When you see harassment happening in the workplace, the best thing to do is something. Intervene in the moment. Talk to the harasser. Talk to the victim. Talk to a supervisor. Document what happened.

But you should also take some time to gaze inward. It’s normal to not feel okay after witnessing sexual harassment, even if you weren’t the target. Sexual harassment is among the most psychologically harmful job stressors, says Kathleen Rosplenda, an associate psychology professor at the University of Illinois at Chicago who studies workplace harassment. And research has shown that bystanders, like victims, can suffer a host of professional and personal consequences — including disengagement from work, depression, stress, and the various health issues that come with it.

That’s especially true if you have your own history of trauma, in which case witnessing harassment can bring up feelings of powerlessness or memories of your own bad experiences, says Debra Borys, a clinical and forensic psychologist. “Even for someone who themselves has not been through any type of abuse, trauma, or assault,” she adds, “it can still be traumatizing.” If this applies to you, learn how to navigate your emotions and decide what to do next.

Find your support network in or out of the office.

Don’t wait to begin processing what you’ve seen. Trying to tamp down your emotions will only make them fester.

“Definitely tell somebody,” Rosplenda says. “Get support any way you can.”

Ideally, talk to someone who’s not connected to the situation, like a friend or a therapist. A level-headed listener removed from the workplace environment “can be comforting as well as clarifying,” Borys says, and hearing an outside perspective can help you work out what you’re feeling and figure out how to proceed.

In a situation where feelings of powerlessness are common, being there for others can help you regain a sense of purpose and control.

Be a source of support for both the victim and other witnesses.

Venting about your feelings may be an important first step, but while it can temporarily make you feel better, it doesn’t change the situation, Borys says. One tangible way to help—besides reporting the harassment — is to then create space for others to talk about what happened.
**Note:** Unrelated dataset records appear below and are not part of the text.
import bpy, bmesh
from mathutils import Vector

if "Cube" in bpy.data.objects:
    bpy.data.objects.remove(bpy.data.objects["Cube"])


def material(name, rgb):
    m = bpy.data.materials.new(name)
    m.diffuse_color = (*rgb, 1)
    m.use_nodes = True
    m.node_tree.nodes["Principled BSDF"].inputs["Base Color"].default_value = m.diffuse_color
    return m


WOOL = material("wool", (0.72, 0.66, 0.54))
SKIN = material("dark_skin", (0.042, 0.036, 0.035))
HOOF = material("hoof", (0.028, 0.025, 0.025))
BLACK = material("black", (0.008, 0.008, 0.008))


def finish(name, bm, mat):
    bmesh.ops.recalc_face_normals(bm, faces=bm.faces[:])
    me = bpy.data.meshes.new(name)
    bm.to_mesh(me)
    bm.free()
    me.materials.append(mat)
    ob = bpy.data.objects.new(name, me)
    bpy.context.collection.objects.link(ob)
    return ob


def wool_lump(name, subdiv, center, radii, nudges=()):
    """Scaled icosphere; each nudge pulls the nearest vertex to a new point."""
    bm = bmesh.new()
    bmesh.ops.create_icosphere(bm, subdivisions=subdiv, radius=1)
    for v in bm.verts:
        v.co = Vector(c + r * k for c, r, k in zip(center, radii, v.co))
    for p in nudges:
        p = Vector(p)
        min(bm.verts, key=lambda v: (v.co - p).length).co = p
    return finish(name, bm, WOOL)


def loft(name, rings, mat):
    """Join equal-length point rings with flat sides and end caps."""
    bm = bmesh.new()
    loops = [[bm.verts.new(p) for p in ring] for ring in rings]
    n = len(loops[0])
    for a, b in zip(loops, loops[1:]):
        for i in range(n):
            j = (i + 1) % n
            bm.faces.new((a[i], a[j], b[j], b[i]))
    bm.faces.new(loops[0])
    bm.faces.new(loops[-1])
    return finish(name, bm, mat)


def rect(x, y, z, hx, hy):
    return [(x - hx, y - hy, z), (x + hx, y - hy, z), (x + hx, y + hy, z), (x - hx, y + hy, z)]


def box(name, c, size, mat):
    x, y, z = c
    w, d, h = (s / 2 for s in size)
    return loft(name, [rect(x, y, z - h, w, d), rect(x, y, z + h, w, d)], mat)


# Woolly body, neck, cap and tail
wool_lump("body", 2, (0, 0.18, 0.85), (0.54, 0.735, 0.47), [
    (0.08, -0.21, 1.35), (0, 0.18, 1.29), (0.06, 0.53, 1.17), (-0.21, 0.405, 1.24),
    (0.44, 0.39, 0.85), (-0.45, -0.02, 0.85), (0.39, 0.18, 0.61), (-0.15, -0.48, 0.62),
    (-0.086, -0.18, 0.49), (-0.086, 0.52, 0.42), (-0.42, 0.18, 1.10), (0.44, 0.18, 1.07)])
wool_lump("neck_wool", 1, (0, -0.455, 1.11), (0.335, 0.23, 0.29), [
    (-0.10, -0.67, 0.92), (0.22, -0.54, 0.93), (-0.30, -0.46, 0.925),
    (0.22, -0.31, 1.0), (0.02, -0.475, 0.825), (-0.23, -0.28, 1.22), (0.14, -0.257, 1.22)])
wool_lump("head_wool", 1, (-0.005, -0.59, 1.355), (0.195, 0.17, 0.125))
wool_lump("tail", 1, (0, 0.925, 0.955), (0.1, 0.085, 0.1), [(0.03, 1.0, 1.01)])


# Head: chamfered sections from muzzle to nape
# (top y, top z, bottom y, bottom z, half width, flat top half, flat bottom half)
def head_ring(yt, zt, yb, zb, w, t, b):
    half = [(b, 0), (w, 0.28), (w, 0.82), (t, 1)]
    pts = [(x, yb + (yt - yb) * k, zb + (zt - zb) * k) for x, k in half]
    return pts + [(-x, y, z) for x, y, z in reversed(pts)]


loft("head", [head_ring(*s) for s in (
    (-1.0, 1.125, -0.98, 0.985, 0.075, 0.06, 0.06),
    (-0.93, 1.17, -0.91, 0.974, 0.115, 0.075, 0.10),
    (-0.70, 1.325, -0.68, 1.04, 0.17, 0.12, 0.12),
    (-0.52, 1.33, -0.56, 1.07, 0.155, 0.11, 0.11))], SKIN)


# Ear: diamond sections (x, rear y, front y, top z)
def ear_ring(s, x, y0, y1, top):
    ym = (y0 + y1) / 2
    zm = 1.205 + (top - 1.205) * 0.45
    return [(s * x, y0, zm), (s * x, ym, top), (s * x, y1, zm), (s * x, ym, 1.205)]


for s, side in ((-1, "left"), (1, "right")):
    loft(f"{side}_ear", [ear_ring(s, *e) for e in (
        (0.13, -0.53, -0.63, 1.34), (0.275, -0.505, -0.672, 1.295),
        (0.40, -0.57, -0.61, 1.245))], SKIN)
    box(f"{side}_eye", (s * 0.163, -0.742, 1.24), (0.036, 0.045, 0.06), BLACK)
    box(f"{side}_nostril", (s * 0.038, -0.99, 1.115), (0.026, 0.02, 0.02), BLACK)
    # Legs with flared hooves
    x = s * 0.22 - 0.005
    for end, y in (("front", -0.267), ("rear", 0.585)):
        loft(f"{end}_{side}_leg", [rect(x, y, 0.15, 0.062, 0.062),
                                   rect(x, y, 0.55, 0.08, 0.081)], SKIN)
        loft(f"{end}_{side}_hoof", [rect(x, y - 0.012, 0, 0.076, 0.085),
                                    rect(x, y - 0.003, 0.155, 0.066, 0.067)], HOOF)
Reaching out privately to the target of the harassment and letting them know you saw what happened can provide validation and comfort to both of you.

The same goes for offering support to other people in your position. If there was more than one bystander, the simple act of discussing your shared experience can provide comfort by helping you feel less isolated. In a situation where feelings of powerlessness are common, being there for others can help you regain a sense of purpose and control. There’s also strength in numbers when it comes to reporting: By banding together ahead of time, you and your fellow witnesses can help the victim build a stronger case against the harasser.

Know that nothing is a quick fix for how you’re feeling.

Unfortunately, speaking up to management or the harasser may come with its own set of emotional issues. Rospenda says that if you report harassment, file a complaint, or confront the harasser and things don’t get any better, your mental health can take an additional hit. “When you see it happening and nothing is being done about it, that just makes you feel more powerless,” she says.

That’s not to say you shouldn’t take action. If you decide not to act after witnessing harassment, that can lead to guilt in the future, especially if the perpetrator continues their behavior. “People can kind of torture themselves over that, even if they had very understandable psychological and practical reasons for not coming forward,” Borys says.

Make a choice about your professional next steps.

If your office suddenly (or not so suddenly) feels too toxic, you have two paths forward: Try to change the culture or think about leaving. If the latter sounds like the better choice, know that you’re not overreacting. Research on workplace bullying suggests that it’s equally likely to inspire turnover among witnesses as it is to push out the victims.

If your office suddenly (or not so suddenly) feels too toxic, you have two paths forward: Try to change the culture or think about leaving.

Marjan Houshmand, an assistant professor of management at the University of Hawaii at Manoa, attributes this to the greater sense of unfairness if people are singled out, as opposed to environments where everyone is in the same boat. “It’s stressful. It’s immoral. And it’s not pleasant to see other people being mistreated at work,” she says.

Communicating dissatisfaction about office culture to management can be one way to improve things. But if you feel powerless to change the culture, the stress could build. “The level of stress and anxiety that it is inducing in some individuals might have long-term psychological, even physical, health concerns,” Houshmand says, “so sometimes the best option is to leave.” If you don’t want to find a new job, or can’t, even taking a short break after seeing the harassment can help preserve your mental well-being. In short, use whatever strategy is feasible to make a bad situation better — for past and potentially future victims, but also for yourself.